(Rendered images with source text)
□ □ □ □ □

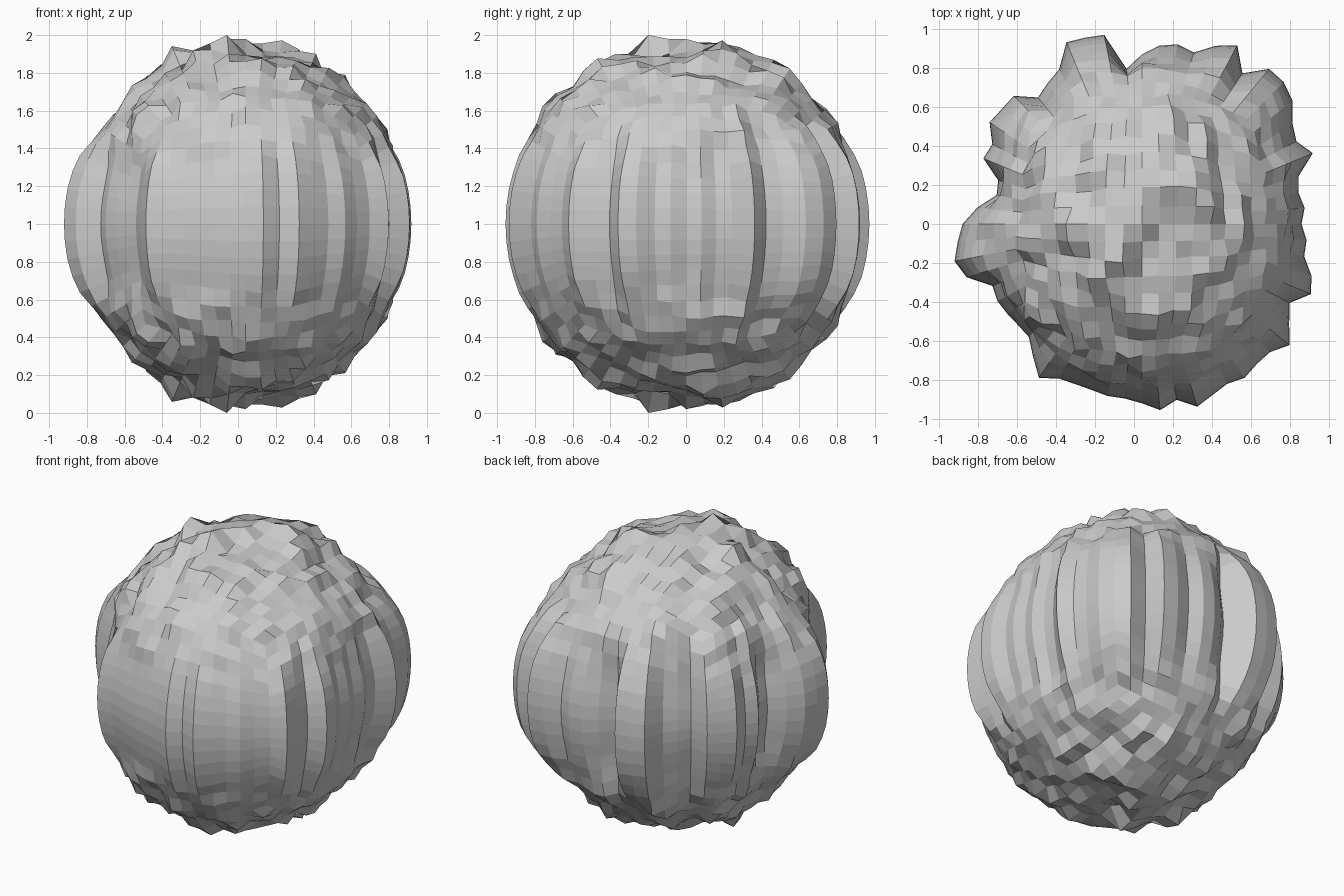
import bpy, bmesh, math, random
from mathutils import Vector, noise

old = bpy.data.objects.get("Cube")
if old:
    bpy.data.objects.remove(old, do_unlink=True)

random.seed(7)
CELLS = 16
HALF = CELLS // 2
CENTRE = Vector((0.04, 0, 1))

# Column radii (hundredths) around the waist, counter-clockwise from +x, one row per 45 degrees
WAIST = [int(n) for row in (
    "82 84 82 84 95 90 93 100",
    "103 103 93 104 99 92 94 92",
    "87 80 99 100 101 90 87 84",
    "93 93 94 87 88 77 76 85",
    "92 95 98 94 83 84 83 82",
    "82 88 95 90 89 89 90 90",
    "92 96 92 98 95 93 95 93",
    "93 98 91 86 94 91 85 85") for n in row.split()]

# Tall bumps on the cap, by grid cell
PEAKS = {(-4, 0): 1.02, (-4, -1): 1.0, (-1, -2): 1.025, (-1, -1): 0.99, (0, 0): 0.98,
         (2, 2): 1.01, (1, 2): 0.98, (-3, -3): 1.0, (4, 1): 0.98, (-2, 3): 0.97}


def warp(t):
    """Even-angle spacing across a cube face."""
    return math.tan(math.pi / 4 * t)


def waist_radius(x, y):
    k = math.atan2(y, x) / math.tau * len(WAIST)
    low = math.floor(k + 1e-4)
    f = max(0, k - low)
    a, b = (WAIST[(low + s) % len(WAIST)] for s in (0, 1))
    return (a + (b - a) * f) / 100


def cap_radius(d):
    """Lumpy upper and lower surface, fuller at front and back than at the sides."""
    lumps = 0.05 * noise.noise(Vector((d.x * 6, d.y * 6, 0.5)))
    chips = random.uniform(-0.028, 0.028)
    return 0.90 + 0.04 * d.z ** 2 + 0.07 * d.y ** 2 - 0.02 * d.x ** 2 + lumps + chips


# Radius for each grid point; the top and bottom halves mirror each other
field = {}


def radius(i, j, k, d):
    key = (i, j, abs(k))
    if key not in field:
        cap = PEAKS.get((i, j)) if abs(k) == HALF else None
        if cap is None:
            cap = cap_radius(d)
        # Straight columns near the waist fade into the lumpy caps
        tilt = math.degrees(math.asin(abs(d.z)))
        blend = 1 / (1 + (tilt / 28) ** 6)
        field[key] = waist_radius(d.x, d.y) * blend + cap * (1 - blend)
    return field[key]


# Subdivided cube rounded into a ball, then pushed in and out
bm = bmesh.new()
bmesh.ops.create_cube(bm, size=2)
bmesh.ops.subdivide_edges(bm, edges=bm.edges[:], cuts=CELLS - 1, use_grid_fill=True)
for v in bm.verts:
    cell = [round(c * HALF) for c in v.co]
    direction = Vector([warp(c) for c in v.co]).normalized()
    v.co = CENTRE + direction * radius(*cell, direction)
bmesh.ops.recalc_face_normals(bm, faces=bm.faces[:])

mesh = bpy.data.meshes.new("boulder")
bm.to_mesh(mesh)
bm.free()
boulder = bpy.data.objects.new("boulder", mesh)
bpy.context.collection.objects.link(boulder)

# Single stone colour
stone = bpy.data.materials.new("stone_grey")
stone.use_nodes = True
colour = (0.6, 0.6, 0.6, 1)
stone.diffuse_color = colour
stone.node_tree.nodes["Principled BSDF"].inputs["Base Color"].default_value = colour
mesh.materials.append(stone)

□ □ □ □ □

#### Task description:
The records above must be retyped exactly. Please omit the pictures.

#### Problem solution:
import bpy, bmesh, math, random
from mathutils import Vector, noise

old = bpy.data.objects.get("Cube")
if old:
    bpy.data.objects.remove(old, do_unlink=True)

random.seed(7)
CELLS = 16
HALF = CELLS // 2
CENTRE = Vector((0.04, 0, 1))

# Column radii (hundredths) around the waist, counter-clockwise from +x, one row per 45 degrees
WAIST = [int(n) for row in (
    "82 84 82 84 95 90 93 100",
    "103 103 93 104 99 92 94 92",
    "87 80 99 100 101 90 87 84",
    "93 93 94 87 88 77 76 85",
    "92 95 98 94 83 84 83 82",
    "82 88 95 90 89 89 90 90",
    "92 96 92 98 95 93 95 93",
    "93 98 91 86 94 91 85 85") for n in row.split()]

# Tall bumps on the cap, by grid cell
PEAKS = {(-4, 0): 1.02, (-4, -1): 1.0, (-1, -2): 1.025, (-1, -1): 0.99, (0, 0): 0.98,
         (2, 2): 1.01, (1, 2): 0.98, (-3, -3): 1.0, (4, 1): 0.98, (-2, 3): 0.97}


def warp(t):
    """Even-angle spacing across a cube face."""
    return math.tan(math.pi / 4 * t)


def waist_radius(x, y):
    k = math.atan2(y, x) / math.tau * len(WAIST)
    low = math.floor(k + 1e-4)
    f = max(0, k - low)
    a, b = (WAIST[(low + s) % len(WAIST)] for s in (0, 1))
    return (a + (b - a) * f) / 100


def cap_radius(d):
    """Lumpy upper and lower surface, fuller at front and back than at the sides."""
    lumps = 0.05 * noise.noise(Vector((d.x * 6, d.y * 6, 0.5)))
    chips = random.uniform(-0.028, 0.028)
    return 0.90 + 0.04 * d.z ** 2 + 0.07 * d.y ** 2 - 0.02 * d.x ** 2 + lumps + chips


# Radius for each grid point; the top and bottom halves mirror each other
field = {}


def radius(i, j, k, d):
    key = (i, j, abs(k))
    if key not in field:
        cap = PEAKS.get((i, j)) if abs(k) == HALF else None
        if cap is None:
            cap = cap_radius(d)
        # Straight columns near the waist fade into the lumpy caps
        tilt = math.degrees(math.asin(abs(d.z)))
        blend = 1 / (1 + (tilt / 28) ** 6)
        field[key] = waist_radius(d.x, d.y) * blend + cap * (1 - blend)
    return field[key]


# Subdivided cube rounded into a ball, then pushed in and out
bm = bmesh.new()
bmesh.ops.create_cube(bm, size=2)
bmesh.ops.subdivide_edges(bm, edges=bm.edges[:], cuts=CELLS - 1, use_grid_fill=True)
for v in bm.verts:
    cell = [round(c * HALF) for c in v.co]
    direction = Vector([warp(c) for c in v.co]).normalized()
    v.co = CENTRE + direction * radius(*cell, direction)
bmesh.ops.recalc_face_normals(bm, faces=bm.faces[:])

mesh = bpy.data.meshes.new("boulder")
bm.to_mesh(mesh)
bm.free()
boulder = bpy.data.objects.new("boulder", mesh)
bpy.context.collection.objects.link(boulder)

# Single stone colour
stone = bpy.data.materials.new("stone_grey")
stone.use_nodes = True
colour = (0.6, 0.6, 0.6, 1)
stone.diffuse_color = colour
stone.node_tree.nodes["Principled BSDF"].inputs["Base Color"].default_value = colour
mesh.materials.append(stone)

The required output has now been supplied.